She spoke at a gathering of some 80 women religious leaders who have gathered under the auspices of AMOR in its 16th gathering since its foundation in the early 1970s. AMOR stands for Asia-Oceania Meeting of Religious. The conference theme is on prophecy and mysticism.
Graham said solid theology would continue to lead to prophetic ministry and service for the poor and marginalized of Asia.
Graham has taught theology in the Philippines for 46 years and has seen the way theological training leads to solid footing for what she called “prophetic” outreach to the needy.
She linked some of the conditions in Asia today with the miseries and sufferings of Old Testament prophets, both women and men, “who were grasped by God's word of warning for the people to let go of greed and desire for power that keep people poor and disenfranchised.”
Other prophets, she said, were called “to comfort those who are suffering from oppression and abuse.”
However these prophets, she went on, were not excited about God's relentless pursuit of them. They resisted because they feared the wrath and retaliation of those in power.
Following her talk, conference participants conversed with one another about how they, as Asian women and members of AMOR, they can unite to form networks to take action against the common issues plaguing Asia. Among those they found in common are:
· corruption that has infiltrated all strata of their societies,
· land grabbing by multi-nationals for mining and logging that provide short term economic gain, but displace thousands of families annually
· environment degradation by deforestation with consequent erosion of good soil that then is washed into the sea killing fish and destroying wildlife habitat.
Their reflections about actions the women might take to confront these issues were brought into sobering relief by two speakers who followed Graham.
One, a Filipino, Jun Lozada, told of being a whistle blower about government corruption.
Allowing himself to become vulnerable, he sought the protection of religious. He told the gathering that although he and his family no longer need the protection of sanctuary provided by members of the national conference of women and men religious, there are still cases against him.
"This call to truth never ends,” he said. What helps him and his family endure, he said, is the sisters' support.
Then Benedictine Sister Stella Matutina, working in the southern Philippines Mindanao area shared the story of her and other members of a regional sisters organization's harassment by the military for activities to stop land grabbing by American and Asian investors who, she said, through mining and big agri-business farming are destroying land needed for food production.
She said that 38 environmental activists have been murdered for their work.
Both speakers said they experienced a sense of betrayal by some priests and bishops who do not support them in the truth telling.
Finally, Graham reminded the sisters that in their planning as an organization, they need “to be wise as serpents and guileless as doves.”
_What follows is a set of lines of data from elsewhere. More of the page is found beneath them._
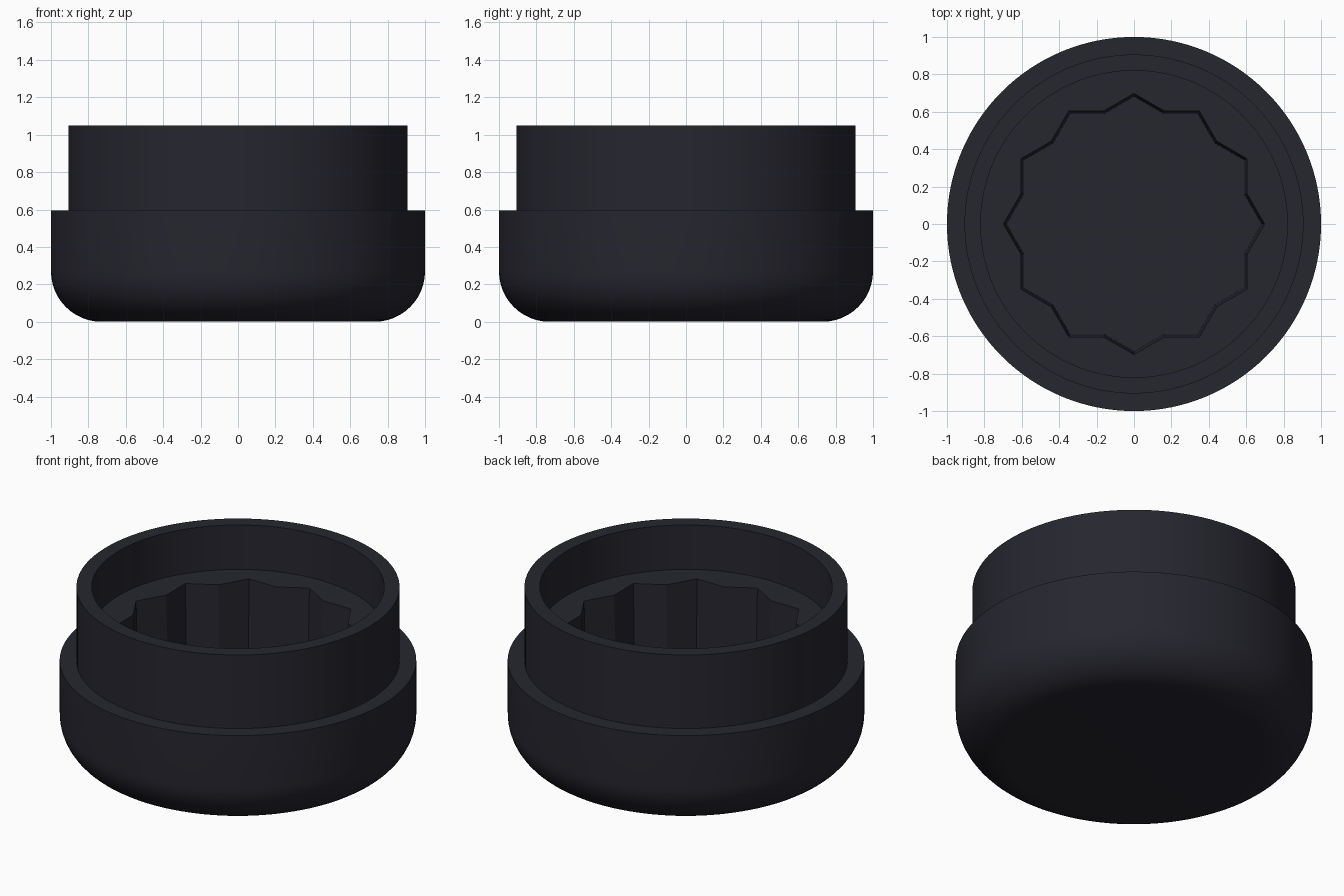
import bpy, bmesh
from math import sin, cos, pi, radians

if "Cube" in bpy.data.objects:
    bpy.data.objects.remove(bpy.data.objects["Cube"])

SEGMENTS = 128
FILLET = 0.27
RIM_TOP, STEP_Z, LEDGE_Z, FLOOR_Z = 1.05, 0.595, 0.775, 0.2

plastic = bpy.data.materials.new("dark_plastic")
plastic.use_nodes = True
colour = (0.019, 0.019, 0.028, 1)
plastic.diffuse_color = colour
plastic.node_tree.nodes["Principled BSDF"].inputs["Base Color"].default_value = colour


def make_object(name, rings):
    """Skin a stack of equal-length point rings into a closed solid."""
    bm = bmesh.new()
    loops = [[bm.verts.new(p) for p in ring] for ring in rings]
    n = len(loops[0])
    for low, high in zip(loops, loops[1:]):
        for i in range(n):
            j = (i + 1) % n
            bm.faces.new((low[i], low[j], high[j], high[i]))
    bm.faces.new(loops[0][::-1])
    bm.faces.new(loops[-1])
    bmesh.ops.recalc_face_normals(bm, faces=bm.faces)
    mesh = bpy.data.meshes.new(name)
    bm.to_mesh(mesh)
    bm.free()
    mesh.materials.append(plastic)
    obj = bpy.data.objects.new(name, mesh)
    bpy.context.collection.objects.link(obj)
    return obj


def circle(r, z):
    return [(r * cos(2 * pi * i / SEGMENTS), r * sin(2 * pi * i / SEGMENTS), z)
            for i in range(SEGMENTS)]


def star(r, z):
    """Twelve-point outline made by two overlapping hexagons."""
    valley = r * cos(pi / 6) / cos(pi / 12)
    return [((valley if i % 2 else r) * cos(i * pi / 12),
             (valley if i % 2 else r) * sin(i * pi / 12), z) for i in range(24)]


# Cap body: rounded base, stepped collar and recessed ledge
profile = [(1 - FILLET + FILLET * sin(a), FILLET - FILLET * cos(a))
           for a in (k * pi / 24 for k in range(13))]
profile += [(1, STEP_Z), (0.906, STEP_Z), (0.906, RIM_TOP), (0.82, RIM_TOP), (0.82, LEDGE_Z)]
cap = make_object("cap_body", [circle(r, z) for r, z in profile])

# Twelve-point socket, slightly tapered toward its floor
cutter = make_object("socket_cutter", [star(0.682, FLOOR_Z), star(0.698, LEDGE_Z),
                                       star(0.698, LEDGE_Z + 0.1)])
cutter.hide_render = True
cut = cap.modifiers.new("socket", "BOOLEAN")
cut.operation = "DIFFERENCE"
cut.solver = "EXACT"
cut.object = cutter

bpy.ops.object.select_all(action="DESELECT")
cap.select_set(True)
bpy.context.view_layer.objects.active = cap
bpy.ops.object.modifier_apply(modifier=cut.name)
bpy.data.objects.remove(cutter)
bpy.ops.object.shade_smooth_by_angle(angle=radians(25))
Old Testament prophets and Jesus, too, she said, imaginatively discerned what their roles would be in confronting the issues of their day, “but no matter what action the took, being prophetic is not simple or easy or without suffering and even death.”